= EXERCISE INSTRUCTIONS =
Count the lines below that contain the word "sections", and state only that number.

┌─ GIVEN ENTRIES

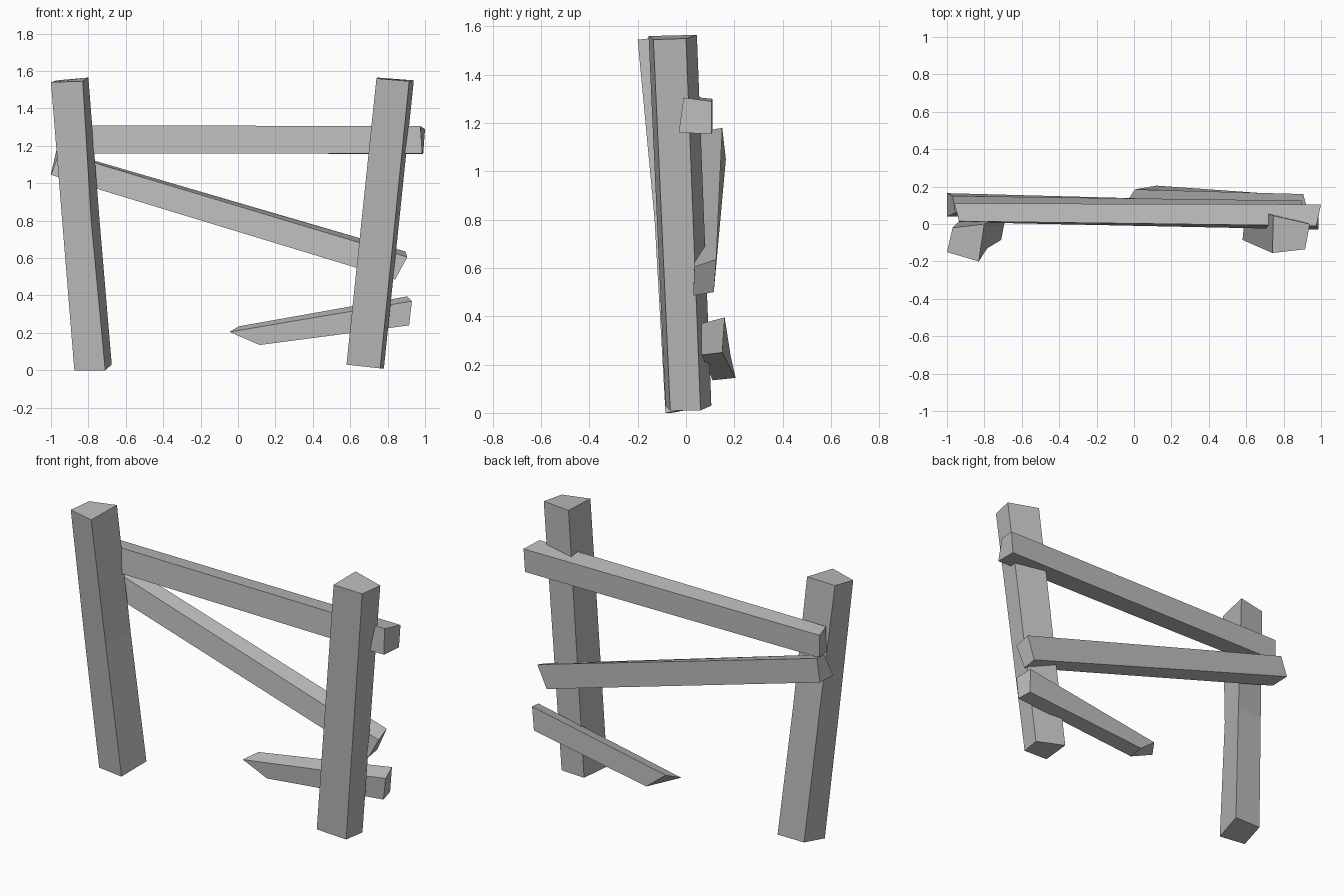
import bpy
import bmesh

default_cube = bpy.data.objects.get("Cube")
if default_cube:
    bpy.data.objects.remove(default_cube, do_unlink=True)


def make_material(name, colour):
    material = bpy.data.materials.new(name)
    material.use_nodes = True
    material.diffuse_color = colour
    shader = next(n for n in material.node_tree.nodes if n.type == "BSDF_PRINCIPLED")
    shader.inputs["Base Color"].default_value = colour
    shader.inputs["Roughness"].default_value = 0.9
    return material


grey_wood = make_material("weathered grey wood", (0.5, 0.5, 0.5, 1))


def hewn_beam(name, *sections):
    """Loft a rough timber through four-cornered sections and cap both ends."""
    bm = bmesh.new()
    rings = [[bm.verts.new(point) for point in section] for section in sections]
    for lower, upper in zip(rings, rings[1:]):
        for i in range(len(lower)):
            j = (i + 1) % len(lower)
            bm.faces.new((lower[i], lower[j], upper[j], upper[i]))
    bm.faces.new(rings[0])
    bm.faces.new(rings[-1])
    bmesh.ops.recalc_face_normals(bm, faces=bm.faces)
    mesh = bpy.data.meshes.new(name)
    bm.to_mesh(mesh)
    bm.free()
    mesh.materials.append(grey_wood)
    beam = bpy.data.objects.new(name, mesh)
    bpy.context.collection.objects.link(beam)
    return beam


# Leaning posts: corners run front right, front left, back left, back right
hewn_beam(
    "right_post",
    [(-.875, -.06, 0), (-.71, -.085, 0), (-.675, .10, .03), (-.85, .10, .03)],
    [(-.94, -.11, .8), (-.785, -.13, .8), (-.74, .045, .8), (-.91, .04, .8)],
    [(-1, -.15, 1.54), (-.83, -.2, 1.545), (-.8, 0, 1.565), (-.97, -.02, 1.55)],
)
hewn_beam(
    "left_post",
    [(.58, -.085, .03), (.76, -.065, .01), (.78, .06, .01), (.6, .105, .03)],
    [(.74, -.155, 1.56), (.915, -.135, 1.545), (.94, 0, 1.55), (.745, .045, 1.565)],
)

# Rails: corners run top front, top back, bottom back, bottom front
hewn_beam(
    "top_rail",
    [(-.935, .015, 1.31), (-.96, .11, 1.3), (-.96, .11, 1.165), (-.935, .01, 1.16)],
    [(.975, -.01, 1.305), (1, .105, 1.29), (.99, .105, 1.155), (.985, -.03, 1.16)],
)
hewn_beam(
    "fallen_rail",
    [(-.955, .06, 1.165), (-.97, .15, 1.18), (-1, .165, 1.05), (-1, .04, 1.045)],
    [(.905, .035, .605), (.895, .125, .635), (.84, .115, .5), (.84, .03, .485)],
)

# Snapped lower rail with a pointed broken end
hewn_beam(
    "broken_rail",
    [(-.045, .11, .205), (.005, .185, .235), (.12, .205, .145), (.115, .11, .135)],
    [(.93, .065, .37), (.905, .16, .395), (.9, .15, .25), (.915, .065, .24)],
)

└─

= ANSWER FOR THIS EXERCISE =
3